-- Opening Marker --

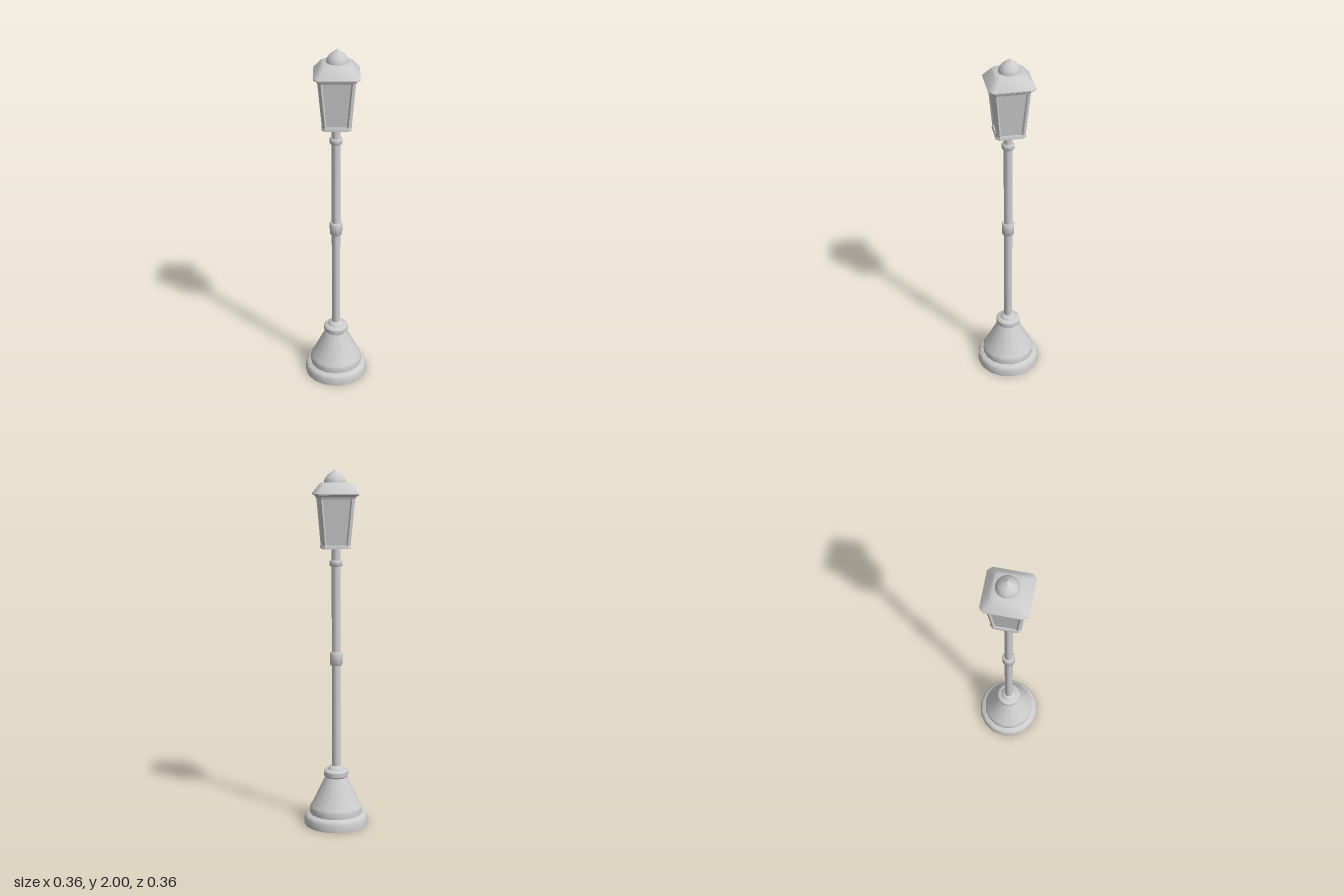
import * as THREE from 'three';
import { toCreasedNormals } from 'three/addons/utils/BufferGeometryUtils.js';

const material = new THREE.MeshStandardMaterial({ color: 0xcccccc, side: THREE.DoubleSide });

function addMesh(parent, name, geometry, crease = 0.7) {
  const mesh = new THREE.Mesh(toCreasedNormals(geometry, crease), material);
  mesh.name = name;
  parent.add(mesh);
  return mesh;
}

// Turned part from [radius, height] pairs, bottom to top
function turned(profile, sides = 16) {
  return new THREE.LatheGeometry(profile.map(([r, y]) => new THREE.Vector2(r, y)), sides);
}

// Diamond-shaped loft with cut corners from [cornerRadius, cutHalfWidth, height] rings
function diamondLoft(rings) {
  const positions = [], indices = [];
  for (const [radius, cut, y] of rings) {
    for (let k = 0; k < 4; k++) {
      const s = Math.sin(k * Math.PI / 2), c = Math.cos(k * Math.PI / 2);
      for (const side of [-cut, cut]) positions.push(s * radius + c * side, y, c * radius - s * side);
    }
  }
  for (let j = 0; j < rings.length - 1; j++) {
    for (let i = 0; i < 8; i++) {
      const a = j * 8 + i, b = j * 8 + (i + 1) % 8;
      indices.push(a, b, a + 8, b, b + 8, a + 8);
    }
  }
  const geometry = new THREE.BufferGeometry();
  geometry.setAttribute('position', new THREE.Float32BufferAttribute(positions, 3));
  geometry.setIndex(indices);
  return geometry;
}

// Corner post leaning outward along +z
function postGeometry(bottomY, topY, bottomR, topR) {
  const height = topY - bottomY;
  const geometry = new THREE.BoxGeometry(0.024, height, 0.014);
  const p = geometry.attributes.position;
  for (let i = 0; i < p.count; i++) {
    const t = p.getY(i) / height + 0.5;
    p.setZ(i, p.getZ(i) - 0.007 + bottomR + (topR - bottomR) * t);
    p.setY(i, bottomY + height * t);
  }
  return geometry;
}

export function createModel() {
  const model = new THREE.Group();
  model.name = 'streetLamp';

  // Hollow stepped foot
  addMesh(model, 'base', turned([
    [0.182, 0], [0.182, 0.04], [0.174, 0.055], [0.15, 0.065], [0.15, 0.102],
    [0.142, 0.112], [0.062, 0.275], [0.07, 0.283], [0.07, 0.308],
    [0.062, 0.317], [0.047, 0.32], [0.038, 0.335], [0.022, 0.342],
  ]));

  // Pole and its collars
  addMesh(model, 'pole', turned([[0.024, 0.32], [0.024, 1.58]]));
  for (const [name, low, high] of [['middleCollar', 0.92, 0.995], ['upperCollar', 1.473, 1.507]]) {
    addMesh(model, name, turned([
      [0.024, low], [0.031, low], [0.035, low + 0.006], [0.035, high - 0.006], [0.031, high], [0.024, high],
    ]));
  }

  const lantern = new THREE.Group();
  lantern.name = 'lantern';
  lantern.position.z = -0.005;
  model.add(lantern);

  addMesh(lantern, 'lanternFloor', diamondLoft([
    [0, 0, 1.573], [0.102, 0.012, 1.573], [0.102, 0.012, 1.58], [0.097, 0.012, 1.592], [0, 0, 1.592],
  ]), 0.4);
  addMesh(lantern, 'glass', diamondLoft([[0.092, 0.006, 1.585], [0.125, 0.006, 1.855]]), 0.4);

  // Corner posts
  const post = postGeometry(1.585, 1.85, 0.098, 0.13);
  for (let k = 0; k < 4; k++) addMesh(lantern, 'cornerPost', post, 0.4).rotation.y = k * Math.PI / 2;

  // Hipped roof with a soft upper edge
  addMesh(lantern, 'roof', diamondLoft([
    [0, 0, 1.84], [0.13, 0.014, 1.84], [0.136, 0.015, 1.853], [0.156, 0.016, 1.862], [0.157, 0.016, 1.868],
    [0.102, 0.013, 1.921], [0.088, 0.011, 1.928], [0, 0, 1.93],
  ]), 0.6);

  // Domed finial
  addMesh(lantern, 'finial', turned([
    [0.06, 1.922], [0.06, 1.932], [0.054, 1.949], [0.043, 1.965], [0.027, 1.978], [0.013, 1.988], [0, 2],
  ])).position.z = -0.005;

  return model;
}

-- Closing Marker --

The entries above need to be repeated in full, word for word. Skip the images.

RESULT:
import * as THREE from 'three';
import { toCreasedNormals } from 'three/addons/utils/BufferGeometryUtils.js';

const material = new THREE.MeshStandardMaterial({ color: 0xcccccc, side: THREE.DoubleSide });

function addMesh(parent, name, geometry, crease = 0.7) {
  const mesh = new THREE.Mesh(toCreasedNormals(geometry, crease), material);
  mesh.name = name;
  parent.add(mesh);
  return mesh;
}

// Turned part from [radius, height] pairs, bottom to top
function turned(profile, sides = 16) {
  return new THREE.LatheGeometry(profile.map(([r, y]) => new THREE.Vector2(r, y)), sides);
}

// Diamond-shaped loft with cut corners from [cornerRadius, cutHalfWidth, height] rings
function diamondLoft(rings) {
  const positions = [], indices = [];
  for (const [radius, cut, y] of rings) {
    for (let k = 0; k < 4; k++) {
      const s = Math.sin(k * Math.PI / 2), c = Math.cos(k * Math.PI / 2);
      for (const side of [-cut, cut]) positions.push(s * radius + c * side, y, c * radius - s * side);
    }
  }
  for (let j = 0; j < rings.length - 1; j++) {
    for (let i = 0; i < 8; i++) {
      const a = j * 8 + i, b = j * 8 + (i + 1) % 8;
      indices.push(a, b, a + 8, b, b + 8, a + 8);
    }
  }
  const geometry = new THREE.BufferGeometry();
  geometry.setAttribute('position', new THREE.Float32BufferAttribute(positions, 3));
  geometry.setIndex(indices);
  return geometry;
}

// Corner post leaning outward along +z
function postGeometry(bottomY, topY, bottomR, topR) {
  const height = topY - bottomY;
  const geometry = new THREE.BoxGeometry(0.024, height, 0.014);
  const p = geometry.attributes.position;
  for (let i = 0; i < p.count; i++) {
    const t = p.getY(i) / height + 0.5;
    p.setZ(i, p.getZ(i) - 0.007 + bottomR + (topR - bottomR) * t);
    p.setY(i, bottomY + height * t);
  }
  return geometry;
}

export function createModel() {
  const model = new THREE.Group();
  model.name = 'streetLamp';

  // Hollow stepped foot
  addMesh(model, 'base', turned([
    [0.182, 0], [0.182, 0.04], [0.174, 0.055], [0.15, 0.065], [0.15, 0.102],
    [0.142, 0.112], [0.062, 0.275], [0.07, 0.283], [0.07, 0.308],
    [0.062, 0.317], [0.047, 0.32], [0.038, 0.335], [0.022, 0.342],
  ]));

  // Pole and its collars
  addMesh(model, 'pole', turned([[0.024, 0.32], [0.024, 1.58]]));
  for (const [name, low, high] of [['middleCollar', 0.92, 0.995], ['upperCollar', 1.473, 1.507]]) {
    addMesh(model, name, turned([
      [0.024, low], [0.031, low], [0.035, low + 0.006], [0.035, high - 0.006], [0.031, high], [0.024, high],
    ]));
  }

  const lantern = new THREE.Group();
  lantern.name = 'lantern';
  lantern.position.z = -0.005;
  model.add(lantern);

  addMesh(lantern, 'lanternFloor', diamondLoft([
    [0, 0, 1.573], [0.102, 0.012, 1.573], [0.102, 0.012, 1.58], [0.097, 0.012, 1.592], [0, 0, 1.592],
  ]), 0.4);
  addMesh(lantern, 'glass', diamondLoft([[0.092, 0.006, 1.585], [0.125, 0.006, 1.855]]), 0.4);

  // Corner posts
  const post = postGeometry(1.585, 1.85, 0.098, 0.13);
  for (let k = 0; k < 4; k++) addMesh(lantern, 'cornerPost', post, 0.4).rotation.y = k * Math.PI / 2;

  // Hipped roof with a soft upper edge
  addMesh(lantern, 'roof', diamondLoft([
    [0, 0, 1.84], [0.13, 0.014, 1.84], [0.136, 0.015, 1.853], [0.156, 0.016, 1.862], [0.157, 0.016, 1.868],
    [0.102, 0.013, 1.921], [0.088, 0.011, 1.928], [0, 0, 1.93],
  ]), 0.6);

  // Domed finial
  addMesh(lantern, 'finial', turned([
    [0.06, 1.922], [0.06, 1.932], [0.054, 1.949], [0.043, 1.965], [0.027, 1.978], [0.013, 1.988], [0, 2],
  ])).position.z = -0.005;

  return model;
}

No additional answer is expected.